▶ Problem statement
Please give the listing again, word for word, with nothing left out.

▶ Exercise data
BEGIN
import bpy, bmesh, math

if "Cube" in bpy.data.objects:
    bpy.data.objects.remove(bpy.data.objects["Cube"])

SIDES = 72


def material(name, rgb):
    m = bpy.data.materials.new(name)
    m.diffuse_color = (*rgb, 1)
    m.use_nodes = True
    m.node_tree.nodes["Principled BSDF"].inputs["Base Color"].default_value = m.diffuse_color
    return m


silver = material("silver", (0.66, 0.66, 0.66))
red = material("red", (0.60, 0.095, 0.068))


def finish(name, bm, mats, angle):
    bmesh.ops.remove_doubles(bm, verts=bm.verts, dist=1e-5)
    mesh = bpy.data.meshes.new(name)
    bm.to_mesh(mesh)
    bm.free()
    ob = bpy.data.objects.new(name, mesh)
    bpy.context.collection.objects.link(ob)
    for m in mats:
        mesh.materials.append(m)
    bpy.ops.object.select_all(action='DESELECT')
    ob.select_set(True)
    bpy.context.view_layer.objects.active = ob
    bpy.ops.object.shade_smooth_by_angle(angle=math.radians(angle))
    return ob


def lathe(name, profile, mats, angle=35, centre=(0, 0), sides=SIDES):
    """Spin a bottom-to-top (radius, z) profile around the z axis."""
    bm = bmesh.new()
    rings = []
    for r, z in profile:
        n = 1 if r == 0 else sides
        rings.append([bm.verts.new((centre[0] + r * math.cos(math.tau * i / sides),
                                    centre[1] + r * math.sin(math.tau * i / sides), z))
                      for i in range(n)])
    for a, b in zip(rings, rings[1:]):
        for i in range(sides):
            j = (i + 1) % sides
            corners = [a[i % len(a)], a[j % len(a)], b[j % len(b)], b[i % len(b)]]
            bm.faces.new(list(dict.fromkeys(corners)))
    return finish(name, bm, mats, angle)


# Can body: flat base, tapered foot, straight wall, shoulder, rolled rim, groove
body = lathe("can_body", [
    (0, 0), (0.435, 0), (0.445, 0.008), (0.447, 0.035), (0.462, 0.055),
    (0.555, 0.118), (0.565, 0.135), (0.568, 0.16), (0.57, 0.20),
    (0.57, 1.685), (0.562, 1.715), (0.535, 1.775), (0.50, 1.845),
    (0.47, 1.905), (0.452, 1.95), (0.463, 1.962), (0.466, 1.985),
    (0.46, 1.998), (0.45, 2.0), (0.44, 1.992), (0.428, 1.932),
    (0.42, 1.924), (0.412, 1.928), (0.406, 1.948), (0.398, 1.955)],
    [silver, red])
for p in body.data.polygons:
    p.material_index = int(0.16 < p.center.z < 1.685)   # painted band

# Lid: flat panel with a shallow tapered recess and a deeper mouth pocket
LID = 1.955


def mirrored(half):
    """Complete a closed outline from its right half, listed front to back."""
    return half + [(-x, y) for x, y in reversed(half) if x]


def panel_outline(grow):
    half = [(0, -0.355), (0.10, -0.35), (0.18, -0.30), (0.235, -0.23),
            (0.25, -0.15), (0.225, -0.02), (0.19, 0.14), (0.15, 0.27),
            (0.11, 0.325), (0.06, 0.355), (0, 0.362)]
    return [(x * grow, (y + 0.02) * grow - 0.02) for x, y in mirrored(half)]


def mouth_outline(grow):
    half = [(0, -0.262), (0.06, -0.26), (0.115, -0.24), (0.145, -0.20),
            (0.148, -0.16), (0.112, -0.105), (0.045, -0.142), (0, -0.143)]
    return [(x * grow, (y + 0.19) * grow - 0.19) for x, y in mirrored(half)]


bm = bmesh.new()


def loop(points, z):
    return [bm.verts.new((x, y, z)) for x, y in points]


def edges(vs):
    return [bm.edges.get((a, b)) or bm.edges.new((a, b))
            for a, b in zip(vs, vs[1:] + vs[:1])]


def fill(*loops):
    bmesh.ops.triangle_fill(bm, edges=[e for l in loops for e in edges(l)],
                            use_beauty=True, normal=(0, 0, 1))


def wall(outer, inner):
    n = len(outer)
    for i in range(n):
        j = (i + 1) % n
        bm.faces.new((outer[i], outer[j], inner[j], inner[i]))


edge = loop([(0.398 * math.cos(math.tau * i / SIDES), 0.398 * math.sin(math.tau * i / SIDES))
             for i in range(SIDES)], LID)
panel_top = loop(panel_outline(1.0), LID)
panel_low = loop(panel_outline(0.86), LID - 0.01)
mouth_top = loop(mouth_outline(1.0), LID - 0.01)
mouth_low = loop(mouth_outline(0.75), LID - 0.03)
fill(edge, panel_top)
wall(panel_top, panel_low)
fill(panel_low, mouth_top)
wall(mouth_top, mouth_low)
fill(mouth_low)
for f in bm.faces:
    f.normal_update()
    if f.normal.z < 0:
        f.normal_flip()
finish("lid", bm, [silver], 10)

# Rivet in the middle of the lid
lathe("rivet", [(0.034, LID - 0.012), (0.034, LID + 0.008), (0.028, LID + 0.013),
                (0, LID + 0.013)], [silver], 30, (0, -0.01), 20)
END
▶ Exercise response
import bpy, bmesh, math

if "Cube" in bpy.data.objects:
    bpy.data.objects.remove(bpy.data.objects["Cube"])

SIDES = 72


def material(name, rgb):
    m = bpy.data.materials.new(name)
    m.diffuse_color = (*rgb, 1)
    m.use_nodes = True
    m.node_tree.nodes["Principled BSDF"].inputs["Base Color"].default_value = m.diffuse_color
    return m


silver = material("silver", (0.66, 0.66, 0.66))
red = material("red", (0.60, 0.095, 0.068))


def finish(name, bm, mats, angle):
    bmesh.ops.remove_doubles(bm, verts=bm.verts, dist=1e-5)
    mesh = bpy.data.meshes.new(name)
    bm.to_mesh(mesh)
    bm.free()
    ob = bpy.data.objects.new(name, mesh)
    bpy.context.collection.objects.link(ob)
    for m in mats:
        mesh.materials.append(m)
    bpy.ops.object.select_all(action='DESELECT')
    ob.select_set(True)
    bpy.context.view_layer.objects.active = ob
    bpy.ops.object.shade_smooth_by_angle(angle=math.radians(angle))
    return ob


def lathe(name, profile, mats, angle=35, centre=(0, 0), sides=SIDES):
    """Spin a bottom-to-top (radius, z) profile around the z axis."""
    bm = bmesh.new()
    rings = []
    for r, z in profile:
        n = 1 if r == 0 else sides
        rings.append([bm.verts.new((centre[0] + r * math.cos(math.tau * i / sides),
                                    centre[1] + r * math.sin(math.tau * i / sides), z))
                      for i in range(n)])
    for a, b in zip(rings, rings[1:]):
        for i in range(sides):
            j = (i + 1) % sides
            corners = [a[i % len(a)], a[j % len(a)], b[j % len(b)], b[i % len(b)]]
            bm.faces.new(list(dict.fromkeys(corners)))
    return finish(name, bm, mats, angle)


# Can body: flat base, tapered foot, straight wall, shoulder, rolled rim, groove
body = lathe("can_body", [
    (0, 0), (0.435, 0), (0.445, 0.008), (0.447, 0.035), (0.462, 0.055),
    (0.555, 0.118), (0.565, 0.135), (0.568, 0.16), (0.57, 0.20),
    (0.57, 1.685), (0.562, 1.715), (0.535, 1.775), (0.50, 1.845),
    (0.47, 1.905), (0.452, 1.95), (0.463, 1.962), (0.466, 1.985),
    (0.46, 1.998), (0.45, 2.0), (0.44, 1.992), (0.428, 1.932),
    (0.42, 1.924), (0.412, 1.928), (0.406, 1.948), (0.398, 1.955)],
    [silver, red])
for p in body.data.polygons:
    p.material_index = int(0.16 < p.center.z < 1.685)   # painted band

# Lid: flat panel with a shallow tapered recess and a deeper mouth pocket
LID = 1.955


def mirrored(half):
    """Complete a closed outline from its right half, listed front to back."""
    return half + [(-x, y) for x, y in reversed(half) if x]


def panel_outline(grow):
    half = [(0, -0.355), (0.10, -0.35), (0.18, -0.30), (0.235, -0.23),
            (0.25, -0.15), (0.225, -0.02), (0.19, 0.14), (0.15, 0.27),
            (0.11, 0.325), (0.06, 0.355), (0, 0.362)]
    return [(x * grow, (y + 0.02) * grow - 0.02) for x, y in mirrored(half)]


def mouth_outline(grow):
    half = [(0, -0.262), (0.06, -0.26), (0.115, -0.24), (0.145, -0.20),
            (0.148, -0.16), (0.112, -0.105), (0.045, -0.142), (0, -0.143)]
    return [(x * grow, (y + 0.19) * grow - 0.19) for x, y in mirrored(half)]


bm = bmesh.new()


def loop(points, z):
    return [bm.verts.new((x, y, z)) for x, y in points]


def edges(vs):
    return [bm.edges.get((a, b)) or bm.edges.new((a, b))
            for a, b in zip(vs, vs[1:] + vs[:1])]


def fill(*loops):
    bmesh.ops.triangle_fill(bm, edges=[e for l in loops for e in edges(l)],
                            use_beauty=True, normal=(0, 0, 1))


def wall(outer, inner):
    n = len(outer)
    for i in range(n):
        j = (i + 1) % n
        bm.faces.new((outer[i], outer[j], inner[j], inner[i]))


edge = loop([(0.398 * math.cos(math.tau * i / SIDES), 0.398 * math.sin(math.tau * i / SIDES))
             for i in range(SIDES)], LID)
panel_top = loop(panel_outline(1.0), LID)
panel_low = loop(panel_outline(0.86), LID - 0.01)
mouth_top = loop(mouth_outline(1.0), LID - 0.01)
mouth_low = loop(mouth_outline(0.75), LID - 0.03)
fill(edge, panel_top)
wall(panel_top, panel_low)
fill(panel_low, mouth_top)
wall(mouth_top, mouth_low)
fill(mouth_low)
for f in bm.faces:
    f.normal_update()
    if f.normal.z < 0:
        f.normal_flip()
finish("lid", bm, [silver], 10)

# Rivet in the middle of the lid
lathe("rivet", [(0.034, LID - 0.012), (0.034, LID + 0.008), (0.028, LID + 0.013),
                (0, LID + 0.013)], [silver], 30, (0, -0.01), 20)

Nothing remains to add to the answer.